I struggled for years to make it as a writer. My father told me it was a hobby and pushed me to get a licensed profession. I defied him and got my degree in philosophy. After graduation, I searched for a job in writing. At the same time, I wrote short stories like crazy and sent them off to dozens of magazines. Years passed and I failed to find a job in writing, so I supported myself by waiting tables and bartending. In the meantime, I received tons of rejection letters from the magazines to whom I sent my articles and stories. I was beginning to get discouraged.
Five years zoomed past, and other than a few freelance jobs writing advertising copy, I was no closer to my goal. I was beginning re-think my life, when I recalled the encouraging words from Mrs. Lynn Andersen, my 9th-grade English teacher.
She had assigned my class with several essays to write. I remembered the glowing paragraphs of praise she wrote in bright red ink at the top of all my papers. There must have been a dozen of those compositions and just recalling them gave me hope. I thought, “At least one person in the world believes in my writing.”
It was just the encouragement I needed, and I doubled my efforts to find work. Soon I was getting a great deal more freelance work. Enough that I was able to quit working in restaurants. Enough to make a down payment on a house. Then whenever I needed a boost in confidence, I would think again of those dozen glowing paragraphs of praise written in bright red ink at the top of my essay papers.
Suddenly everything seemed to gel. I sold my first book; I won several very important advertising awards; and three colleges were asking me to teach a class in copywriting. I was feeling very grateful and once again thought of my 9th-grade English teacher and those glowing paragraphs of praise written in bright red ink. I decided to look her up and give her a call.
When I got Mrs. Andersen on the phone, my first shock was that she did not remember me. I was certain I had been one of her favorites. My second was when she told me that she never wrote paragraphs of praise. “There were simply too many papers to grade to write more than a word or two,” she said, “I would write ‘Nice Work’ or ‘Good Job,’ but never anything more.”
Unconvinced, when I got off the phone, I went up to the attic and dug out the box that held my old school work (yes, it’s true—I’m a total packrat—especially when it comes to things I’ve written!). It took a while, but I finally found those old papers. She was right; there were no paragraphs. And, there was far less than a dozen—only two. About the only thing I remembered correctly was the bright red ink. I did, however, rate more than one or two words. On the first one, she wrote, “Nicely written—well thought out.” On the other, “Good Sense of Humor!”

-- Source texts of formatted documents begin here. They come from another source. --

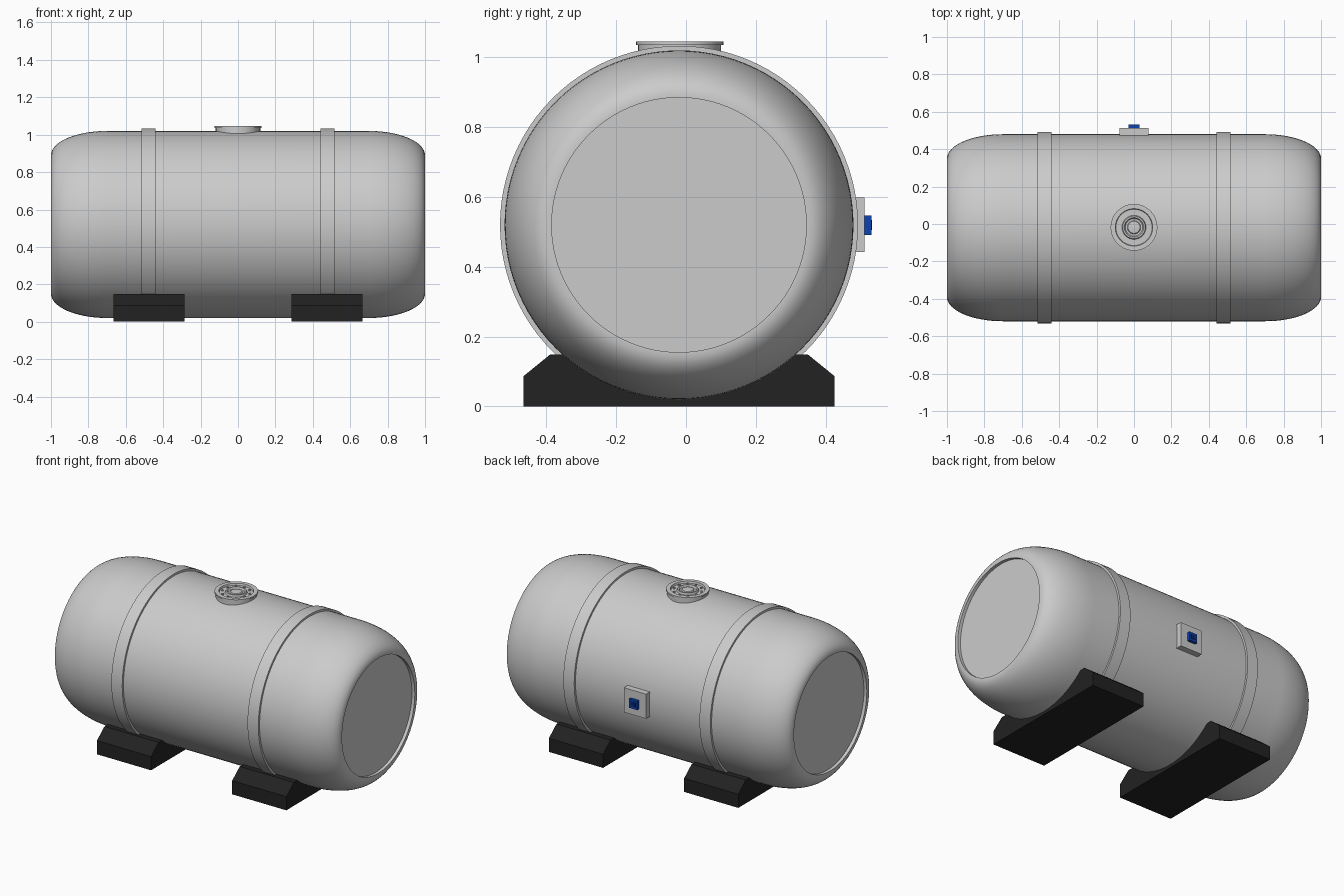
import bpy, bmesh
from math import sin, cos, pi, radians, asin, sqrt

if "Cube" in bpy.data.objects:
    bpy.data.objects.remove(bpy.data.objects["Cube"])

CY, CZ, R = -0.02, 0.52, 0.50    # tank axis and radius


def material(name, rgb):
    m = bpy.data.materials.new(name)
    m.diffuse_color = (*rgb, 1)
    m.use_nodes = True
    m.node_tree.nodes["Principled BSDF"].inputs["Base Color"].default_value = m.diffuse_color
    return m


def finish(bm, name, mat=None, smooth=False):
    bmesh.ops.recalc_face_normals(bm, faces=bm.faces[:])
    me = bpy.data.meshes.new(name)
    bm.to_mesh(me)
    bm.free()
    ob = bpy.data.objects.new(name, me)
    bpy.context.collection.objects.link(ob)
    if mat:
        me.materials.append(mat)
    if smooth:
        bpy.ops.object.select_all(action='DESELECT')
        ob.select_set(True)
        bpy.context.view_layer.objects.active = ob
        bpy.ops.object.shade_smooth_by_angle(angle=radians(30))
    return ob


def lathe(name, profile, axis, centre, n=64, closed=False, mat=None):
    """Revolve (position, radius) points about the x or z axis."""
    bm = bmesh.new()
    rings = []
    for t, r in profile:
        ring = []
        for i in range(n):
            a = 2 * pi * i / n
            u, v = r * cos(a), r * sin(a)
            p = (t, u, v) if axis == 'x' else (u, v, t)
            ring.append(bm.verts.new([p[k] + centre[k] for k in range(3)]))
        rings.append(ring)
    pairs = list(zip(rings, rings[1:]))
    if closed:
        pairs.append((rings[-1], rings[0]))
    else:
        bm.faces.new(rings[0])
        bm.faces.new(rings[-1])
    for a, b in pairs:
        for i in range(n):
            j = (i + 1) % n
            bm.faces.new((a[i], a[j], b[j], b[i]))
    return finish(bm, name, mat, True)


def box(name, lo, hi, mat=None):
    bm = bmesh.new()
    bmesh.ops.create_cube(bm, size=1)
    for v in bm.verts:
        v.co = [(lo[k] + hi[k]) / 2 + v.co[k] * (hi[k] - lo[k]) for k in range(3)]
    return finish(bm, name, mat)


black = material("black_rubber", (0.016, 0.016, 0.016))
blue = material("blue_plastic", (0.004, 0.055, 0.42))
dark_blue = material("dark_blue_plastic", (0.002, 0.02, 0.15))

# Tank shell: elliptical shoulders and slightly recessed flat ends
half = [(0.70 + 0.30 * sin(a), 0.37 + 0.13 * cos(a))
        for a in [pi / 2 * i / 16 for i in range(17)]]
half += [(1.0, 0.365), (0.98, 0.365)]
lathe("tank_shell", [(-x, r) for x, r in reversed(half)] + half, 'x', (0, CY, CZ), 96)

for side, sx in (("left", -1), ("right", 1)):
    # Strap band around the tank
    x = 0.478 * sx
    w = 0.038
    lathe(side + "_strap", [(x - w, 0.49), (x - w, 0.513), (x + w, 0.513), (x + w, 0.49)],
          'x', (0, CY, CZ), 96, True)

    # Saddle foot: profile in y-z extruded along x
    top = 0.148
    a0 = asin(sqrt(R * R - (CZ - top) ** 2) / R)
    prof = [(-0.445, 0), (-0.445, 0.087), (-0.37, top)]
    arc = [(R * sin(a), CZ - R * cos(a)) for a in [-a0 + 2 * a0 * i / 24 for i in range(25)]]
    prof += arc + [(-y, z) for y, z in reversed(prof)]
    bm = bmesh.new()
    f = bm.faces.new([bm.verts.new((sx * 0.475 - 0.19, CY + y, z)) for y, z in prof])
    ext = bmesh.ops.extrude_face_region(bm, geom=[f])
    bmesh.ops.translate(bm, vec=(0.38, 0, 0),
                        verts=[v for v in ext['geom'] if isinstance(v, bmesh.types.BMVert)])
    finish(bm, side + "_saddle", black)

# Filler neck and lid: flange, recessed bolt channel, raised centre with a dish
MY = -0.018
lathe("filler_lid", [(0.97, 0.119), (1.036, 0.119), (1.036, 0.125), (1.046, 0.125),
                     (1.046, 0.100), (1.034, 0.097), (1.034, 0.064), (1.045, 0.060),
                     (1.045, 0.052), (1.036, 0.046), (1.036, 0.036), (1.042, 0.032),
                     (1.044, 0.016)], 'z', (0, MY, 0), 48)

# Ring of lid bolts
for i in range(10):
    a = 2 * pi * (i + 0.5) / 10
    lathe(f"lid_bolt_{i + 1}", [(1.03, 0.007), (1.041, 0.007)], 'z',
          (0.082 * cos(a), MY + 0.082 * sin(a), 0), 6)

# Gauge on the back: mounting plate, blue housing, small panel
box("gauge_plate", (-0.078, 0.46, 0.442), (0.078, 0.512, 0.598))
box("gauge_housing", (-0.029, 0.51, 0.491), (0.029, 0.531, 0.547), blue)
box("gauge_panel", (-0.016, 0.53, 0.506), (0.016, 0.533, 0.534), dark_blue)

Nine words. Nine powerful words. Nine little words that were so heartening that over the next 15 years, they grew into hundreds in my mind. Nine words that motivated me to stick to my dreams. Mrs. Lynn Andersen will always be the teacher who changed my life for the better.
Rob Wilson is a keynote speaker and humorist in Atlanta, Ga.